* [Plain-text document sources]
※ ※ ※
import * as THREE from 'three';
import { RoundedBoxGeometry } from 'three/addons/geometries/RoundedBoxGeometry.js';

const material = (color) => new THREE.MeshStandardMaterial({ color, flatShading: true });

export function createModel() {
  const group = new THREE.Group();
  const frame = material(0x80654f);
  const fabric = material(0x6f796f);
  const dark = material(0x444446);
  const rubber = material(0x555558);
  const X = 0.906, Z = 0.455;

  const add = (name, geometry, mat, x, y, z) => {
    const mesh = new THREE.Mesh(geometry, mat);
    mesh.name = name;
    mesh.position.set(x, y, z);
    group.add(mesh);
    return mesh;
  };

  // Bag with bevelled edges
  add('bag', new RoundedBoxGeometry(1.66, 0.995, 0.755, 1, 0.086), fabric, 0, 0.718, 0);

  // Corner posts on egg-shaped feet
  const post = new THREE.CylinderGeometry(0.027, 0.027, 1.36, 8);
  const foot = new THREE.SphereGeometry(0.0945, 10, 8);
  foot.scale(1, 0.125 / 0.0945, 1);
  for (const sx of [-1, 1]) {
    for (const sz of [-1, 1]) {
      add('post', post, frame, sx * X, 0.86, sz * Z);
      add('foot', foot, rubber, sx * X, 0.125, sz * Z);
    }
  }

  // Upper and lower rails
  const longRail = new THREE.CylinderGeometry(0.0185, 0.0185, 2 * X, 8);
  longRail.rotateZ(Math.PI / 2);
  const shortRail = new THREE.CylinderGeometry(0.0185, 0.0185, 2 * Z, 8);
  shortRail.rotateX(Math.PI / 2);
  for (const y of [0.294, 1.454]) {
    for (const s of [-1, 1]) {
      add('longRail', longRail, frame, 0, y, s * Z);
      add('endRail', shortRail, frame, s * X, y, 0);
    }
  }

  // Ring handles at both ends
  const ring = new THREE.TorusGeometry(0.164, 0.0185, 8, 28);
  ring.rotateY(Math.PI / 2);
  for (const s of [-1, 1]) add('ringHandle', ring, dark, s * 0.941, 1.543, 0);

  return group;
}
※ ※ ※
* [HOW TO COMPLETE THIS TASK]
Repeat all the entries word for word.

* [RESPONSE TO THE TASK]
import * as THREE from 'three';
import { RoundedBoxGeometry } from 'three/addons/geometries/RoundedBoxGeometry.js';

const material = (color) => new THREE.MeshStandardMaterial({ color, flatShading: true });

export function createModel() {
  const group = new THREE.Group();
  const frame = material(0x80654f);
  const fabric = material(0x6f796f);
  const dark = material(0x444446);
  const rubber = material(0x555558);
  const X = 0.906, Z = 0.455;

  const add = (name, geometry, mat, x, y, z) => {
    const mesh = new THREE.Mesh(geometry, mat);
    mesh.name = name;
    mesh.position.set(x, y, z);
    group.add(mesh);
    return mesh;
  };

  // Bag with bevelled edges
  add('bag', new RoundedBoxGeometry(1.66, 0.995, 0.755, 1, 0.086), fabric, 0, 0.718, 0);

  // Corner posts on egg-shaped feet
  const post = new THREE.CylinderGeometry(0.027, 0.027, 1.36, 8);
  const foot = new THREE.SphereGeometry(0.0945, 10, 8);
  foot.scale(1, 0.125 / 0.0945, 1);
  for (const sx of [-1, 1]) {
    for (const sz of [-1, 1]) {
      add('post', post, frame, sx * X, 0.86, sz * Z);
      add('foot', foot, rubber, sx * X, 0.125, sz * Z);
    }
  }

  // Upper and lower rails
  const longRail = new THREE.CylinderGeometry(0.0185, 0.0185, 2 * X, 8);
  longRail.rotateZ(Math.PI / 2);
  const shortRail = new THREE.CylinderGeometry(0.0185, 0.0185, 2 * Z, 8);
  shortRail.rotateX(Math.PI / 2);
  for (const y of [0.294, 1.454]) {
    for (const s of [-1, 1]) {
      add('longRail', longRail, frame, 0, y, s * Z);
      add('endRail', shortRail, frame, s * X, y, 0);
    }
  }

  // Ring handles at both ends
  const ring = new THREE.TorusGeometry(0.164, 0.0185, 8, 28);
  ring.rotateY(Math.PI / 2);
  for (const s of [-1, 1]) add('ringHandle', ring, dark, s * 0.941, 1.543, 0);

  return group;
}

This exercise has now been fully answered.